■ **TASK OBJECTIVE**:
Go through the entries below line by line and tally those holding "append"; write only the tally.

■ **SUPPLIED MATERIAL**:

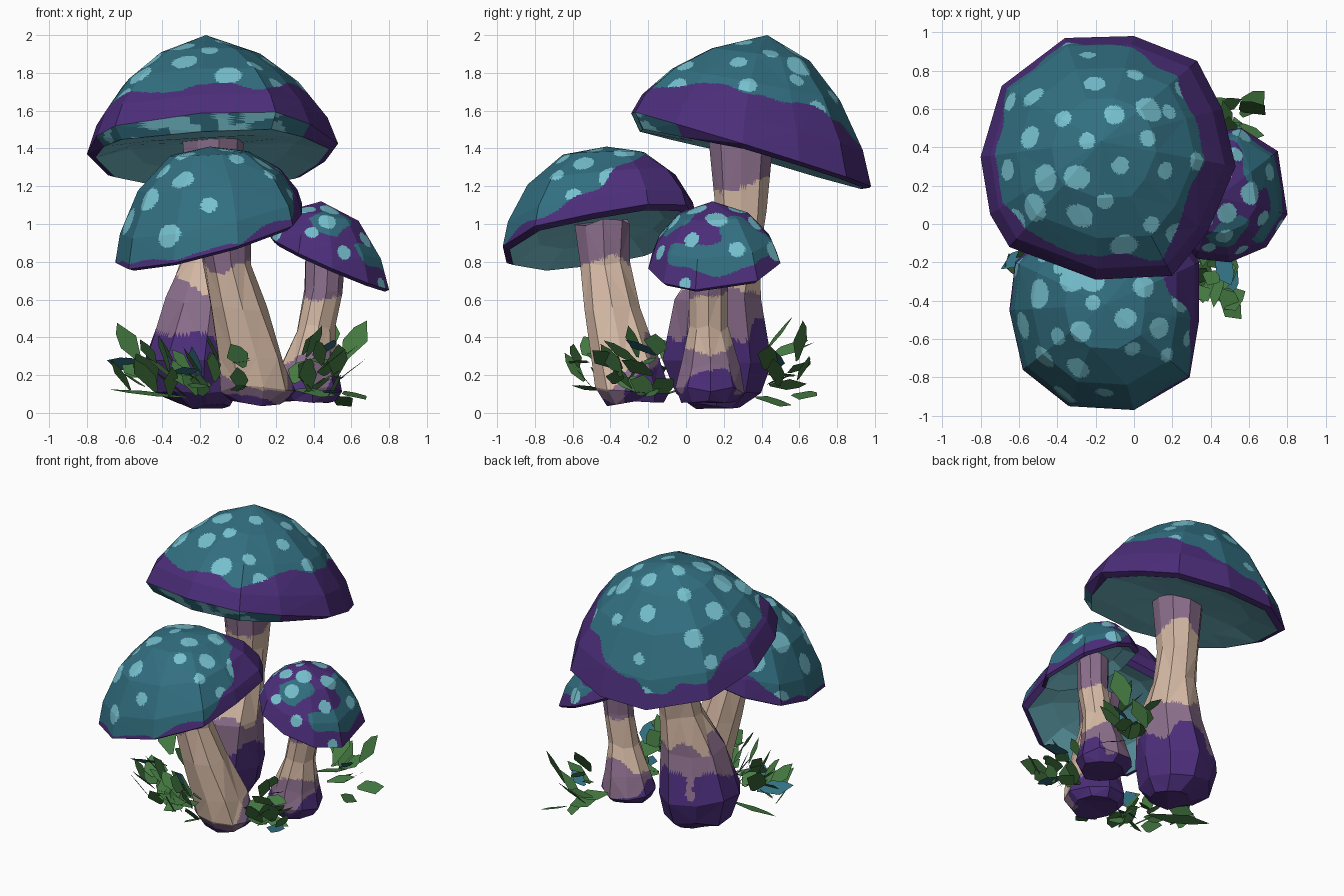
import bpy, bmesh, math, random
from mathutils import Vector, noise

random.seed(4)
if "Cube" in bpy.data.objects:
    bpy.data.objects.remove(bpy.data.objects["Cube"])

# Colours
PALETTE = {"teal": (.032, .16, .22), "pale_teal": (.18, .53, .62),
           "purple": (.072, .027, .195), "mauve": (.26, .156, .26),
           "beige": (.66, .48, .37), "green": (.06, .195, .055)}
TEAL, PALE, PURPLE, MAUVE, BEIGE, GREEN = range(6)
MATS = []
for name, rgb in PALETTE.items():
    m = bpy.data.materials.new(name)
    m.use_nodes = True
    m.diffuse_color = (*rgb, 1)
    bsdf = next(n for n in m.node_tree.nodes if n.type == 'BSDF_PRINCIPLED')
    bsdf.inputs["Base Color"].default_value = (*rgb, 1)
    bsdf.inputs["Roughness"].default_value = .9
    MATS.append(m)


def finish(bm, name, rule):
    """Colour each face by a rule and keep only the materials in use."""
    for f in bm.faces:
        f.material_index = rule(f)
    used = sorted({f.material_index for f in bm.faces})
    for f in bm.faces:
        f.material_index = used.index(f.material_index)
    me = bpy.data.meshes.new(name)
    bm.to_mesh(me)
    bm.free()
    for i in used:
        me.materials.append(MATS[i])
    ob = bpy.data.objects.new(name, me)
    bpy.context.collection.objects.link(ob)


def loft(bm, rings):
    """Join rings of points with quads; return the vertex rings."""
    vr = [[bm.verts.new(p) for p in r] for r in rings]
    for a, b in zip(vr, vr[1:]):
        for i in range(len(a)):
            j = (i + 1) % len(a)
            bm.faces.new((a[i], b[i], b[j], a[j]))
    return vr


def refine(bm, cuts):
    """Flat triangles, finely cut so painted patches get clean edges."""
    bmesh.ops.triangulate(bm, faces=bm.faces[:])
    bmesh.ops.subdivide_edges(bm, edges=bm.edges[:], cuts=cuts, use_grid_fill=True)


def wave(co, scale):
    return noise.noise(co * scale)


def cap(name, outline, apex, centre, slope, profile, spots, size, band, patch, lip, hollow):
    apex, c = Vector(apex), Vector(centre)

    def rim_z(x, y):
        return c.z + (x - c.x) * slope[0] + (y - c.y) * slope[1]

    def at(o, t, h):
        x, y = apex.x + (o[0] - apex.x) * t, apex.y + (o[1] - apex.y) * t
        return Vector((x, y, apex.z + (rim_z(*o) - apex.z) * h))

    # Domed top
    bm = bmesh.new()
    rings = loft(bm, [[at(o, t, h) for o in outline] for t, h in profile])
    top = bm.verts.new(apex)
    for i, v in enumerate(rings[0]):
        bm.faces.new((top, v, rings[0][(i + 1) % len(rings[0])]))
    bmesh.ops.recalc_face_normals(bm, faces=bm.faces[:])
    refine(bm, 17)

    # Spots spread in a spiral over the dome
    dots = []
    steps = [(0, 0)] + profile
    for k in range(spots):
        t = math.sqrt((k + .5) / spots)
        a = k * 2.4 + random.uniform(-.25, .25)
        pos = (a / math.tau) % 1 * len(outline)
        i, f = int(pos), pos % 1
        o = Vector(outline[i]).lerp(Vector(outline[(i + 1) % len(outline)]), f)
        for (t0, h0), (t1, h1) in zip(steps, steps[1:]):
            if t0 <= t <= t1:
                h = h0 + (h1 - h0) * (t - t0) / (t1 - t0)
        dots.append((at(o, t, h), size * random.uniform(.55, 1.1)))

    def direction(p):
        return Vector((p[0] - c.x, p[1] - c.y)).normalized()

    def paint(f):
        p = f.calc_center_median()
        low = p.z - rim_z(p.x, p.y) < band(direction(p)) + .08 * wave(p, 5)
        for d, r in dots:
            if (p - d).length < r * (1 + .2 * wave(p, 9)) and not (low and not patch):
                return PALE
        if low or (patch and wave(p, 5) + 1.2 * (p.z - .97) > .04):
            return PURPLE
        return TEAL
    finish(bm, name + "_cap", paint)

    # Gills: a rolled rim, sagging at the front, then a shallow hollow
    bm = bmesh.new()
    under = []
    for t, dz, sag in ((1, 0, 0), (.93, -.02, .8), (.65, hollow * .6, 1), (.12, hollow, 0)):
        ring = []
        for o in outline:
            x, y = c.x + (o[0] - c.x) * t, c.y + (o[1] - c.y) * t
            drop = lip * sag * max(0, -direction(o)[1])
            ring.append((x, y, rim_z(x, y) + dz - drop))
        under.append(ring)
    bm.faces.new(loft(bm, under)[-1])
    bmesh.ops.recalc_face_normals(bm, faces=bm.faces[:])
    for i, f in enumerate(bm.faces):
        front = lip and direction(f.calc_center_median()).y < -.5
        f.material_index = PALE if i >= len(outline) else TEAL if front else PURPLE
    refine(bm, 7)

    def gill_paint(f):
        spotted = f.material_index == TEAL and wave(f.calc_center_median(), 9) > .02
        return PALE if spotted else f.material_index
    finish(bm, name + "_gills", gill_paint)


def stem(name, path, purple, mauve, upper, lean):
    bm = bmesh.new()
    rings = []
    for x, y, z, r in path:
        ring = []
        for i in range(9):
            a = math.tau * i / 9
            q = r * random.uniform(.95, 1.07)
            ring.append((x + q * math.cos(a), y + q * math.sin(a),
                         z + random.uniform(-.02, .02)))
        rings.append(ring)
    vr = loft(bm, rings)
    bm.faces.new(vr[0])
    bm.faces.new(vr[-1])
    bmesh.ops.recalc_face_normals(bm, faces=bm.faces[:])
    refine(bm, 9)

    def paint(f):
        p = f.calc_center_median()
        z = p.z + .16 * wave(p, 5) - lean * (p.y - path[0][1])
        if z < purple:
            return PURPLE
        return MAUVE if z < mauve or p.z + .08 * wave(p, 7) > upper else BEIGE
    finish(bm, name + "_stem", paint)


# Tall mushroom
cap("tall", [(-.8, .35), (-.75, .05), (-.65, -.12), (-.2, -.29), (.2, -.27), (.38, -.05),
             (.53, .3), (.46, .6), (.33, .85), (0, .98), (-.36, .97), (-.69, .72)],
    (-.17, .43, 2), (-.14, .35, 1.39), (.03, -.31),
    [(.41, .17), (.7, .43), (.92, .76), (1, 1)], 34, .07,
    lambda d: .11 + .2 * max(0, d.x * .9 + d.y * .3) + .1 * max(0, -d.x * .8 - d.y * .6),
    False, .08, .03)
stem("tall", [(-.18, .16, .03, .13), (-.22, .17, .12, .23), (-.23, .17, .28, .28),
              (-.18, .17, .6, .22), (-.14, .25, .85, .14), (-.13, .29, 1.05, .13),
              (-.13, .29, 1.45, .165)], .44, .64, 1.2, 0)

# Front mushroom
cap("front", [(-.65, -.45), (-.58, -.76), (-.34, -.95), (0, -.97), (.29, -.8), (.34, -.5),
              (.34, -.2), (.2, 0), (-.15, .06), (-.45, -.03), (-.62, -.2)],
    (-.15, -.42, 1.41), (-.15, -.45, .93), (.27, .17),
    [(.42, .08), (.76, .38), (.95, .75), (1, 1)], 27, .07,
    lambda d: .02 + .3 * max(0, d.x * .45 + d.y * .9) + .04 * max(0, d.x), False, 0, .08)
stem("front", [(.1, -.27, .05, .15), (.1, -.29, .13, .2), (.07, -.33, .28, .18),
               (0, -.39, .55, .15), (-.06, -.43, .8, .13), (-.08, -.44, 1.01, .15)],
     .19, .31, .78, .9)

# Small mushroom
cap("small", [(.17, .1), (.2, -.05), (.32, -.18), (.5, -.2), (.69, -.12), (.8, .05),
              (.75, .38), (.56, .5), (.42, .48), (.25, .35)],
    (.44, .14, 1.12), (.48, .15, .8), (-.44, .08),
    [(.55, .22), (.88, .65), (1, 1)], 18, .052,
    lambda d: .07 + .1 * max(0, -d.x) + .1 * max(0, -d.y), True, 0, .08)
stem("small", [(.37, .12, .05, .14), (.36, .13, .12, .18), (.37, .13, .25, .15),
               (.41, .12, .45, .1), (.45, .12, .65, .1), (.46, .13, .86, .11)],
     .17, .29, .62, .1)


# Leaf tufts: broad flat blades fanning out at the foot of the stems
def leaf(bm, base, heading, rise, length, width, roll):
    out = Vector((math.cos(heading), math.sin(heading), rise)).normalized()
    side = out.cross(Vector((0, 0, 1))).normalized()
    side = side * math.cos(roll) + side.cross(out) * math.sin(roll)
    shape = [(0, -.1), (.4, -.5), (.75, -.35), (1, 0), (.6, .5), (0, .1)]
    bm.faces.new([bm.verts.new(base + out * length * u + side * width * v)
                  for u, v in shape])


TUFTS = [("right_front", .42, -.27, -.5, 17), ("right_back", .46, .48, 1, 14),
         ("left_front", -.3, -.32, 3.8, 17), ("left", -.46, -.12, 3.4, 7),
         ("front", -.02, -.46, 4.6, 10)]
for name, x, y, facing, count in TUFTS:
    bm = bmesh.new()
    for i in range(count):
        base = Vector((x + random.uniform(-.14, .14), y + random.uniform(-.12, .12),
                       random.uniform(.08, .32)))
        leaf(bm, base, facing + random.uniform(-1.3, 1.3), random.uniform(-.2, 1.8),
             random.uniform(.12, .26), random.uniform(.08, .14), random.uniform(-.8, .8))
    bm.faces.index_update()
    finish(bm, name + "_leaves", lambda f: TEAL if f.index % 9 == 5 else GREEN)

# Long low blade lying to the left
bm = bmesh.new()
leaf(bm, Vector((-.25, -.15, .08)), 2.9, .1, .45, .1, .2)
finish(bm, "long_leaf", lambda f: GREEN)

--

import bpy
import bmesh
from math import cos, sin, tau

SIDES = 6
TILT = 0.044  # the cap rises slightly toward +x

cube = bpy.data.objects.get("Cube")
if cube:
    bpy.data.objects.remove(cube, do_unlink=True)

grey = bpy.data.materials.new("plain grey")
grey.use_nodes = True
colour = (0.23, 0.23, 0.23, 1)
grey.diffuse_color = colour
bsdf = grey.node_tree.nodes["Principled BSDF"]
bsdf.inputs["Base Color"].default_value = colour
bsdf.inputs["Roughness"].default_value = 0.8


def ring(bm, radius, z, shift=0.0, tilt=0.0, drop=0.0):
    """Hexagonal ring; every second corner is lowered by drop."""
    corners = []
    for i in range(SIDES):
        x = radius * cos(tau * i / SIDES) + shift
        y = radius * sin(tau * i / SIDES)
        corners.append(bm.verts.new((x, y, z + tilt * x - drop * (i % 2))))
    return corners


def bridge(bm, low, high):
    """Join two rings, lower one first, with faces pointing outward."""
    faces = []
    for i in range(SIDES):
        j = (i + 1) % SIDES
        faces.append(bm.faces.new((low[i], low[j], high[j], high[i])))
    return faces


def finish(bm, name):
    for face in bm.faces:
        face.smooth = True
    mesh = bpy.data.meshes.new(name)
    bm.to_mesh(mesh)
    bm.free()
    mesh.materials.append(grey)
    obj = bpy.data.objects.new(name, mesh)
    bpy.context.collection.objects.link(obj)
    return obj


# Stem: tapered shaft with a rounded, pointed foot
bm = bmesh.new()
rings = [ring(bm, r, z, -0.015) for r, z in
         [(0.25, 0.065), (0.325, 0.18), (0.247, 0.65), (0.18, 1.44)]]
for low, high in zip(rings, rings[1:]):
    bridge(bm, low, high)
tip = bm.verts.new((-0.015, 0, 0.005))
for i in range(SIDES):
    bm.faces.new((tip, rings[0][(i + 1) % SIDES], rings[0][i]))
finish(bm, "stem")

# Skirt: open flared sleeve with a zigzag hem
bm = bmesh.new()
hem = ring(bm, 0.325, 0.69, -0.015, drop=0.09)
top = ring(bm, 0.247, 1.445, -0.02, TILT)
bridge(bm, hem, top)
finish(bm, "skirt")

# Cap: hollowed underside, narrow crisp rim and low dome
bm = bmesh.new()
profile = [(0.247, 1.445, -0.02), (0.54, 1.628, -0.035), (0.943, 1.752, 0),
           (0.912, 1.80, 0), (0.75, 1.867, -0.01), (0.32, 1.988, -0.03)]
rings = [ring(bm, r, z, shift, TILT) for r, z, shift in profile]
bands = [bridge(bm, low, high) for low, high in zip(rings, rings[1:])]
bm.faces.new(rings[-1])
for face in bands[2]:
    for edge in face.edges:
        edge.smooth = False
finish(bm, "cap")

■ **ANSWER TO THE PROBLEM**:
10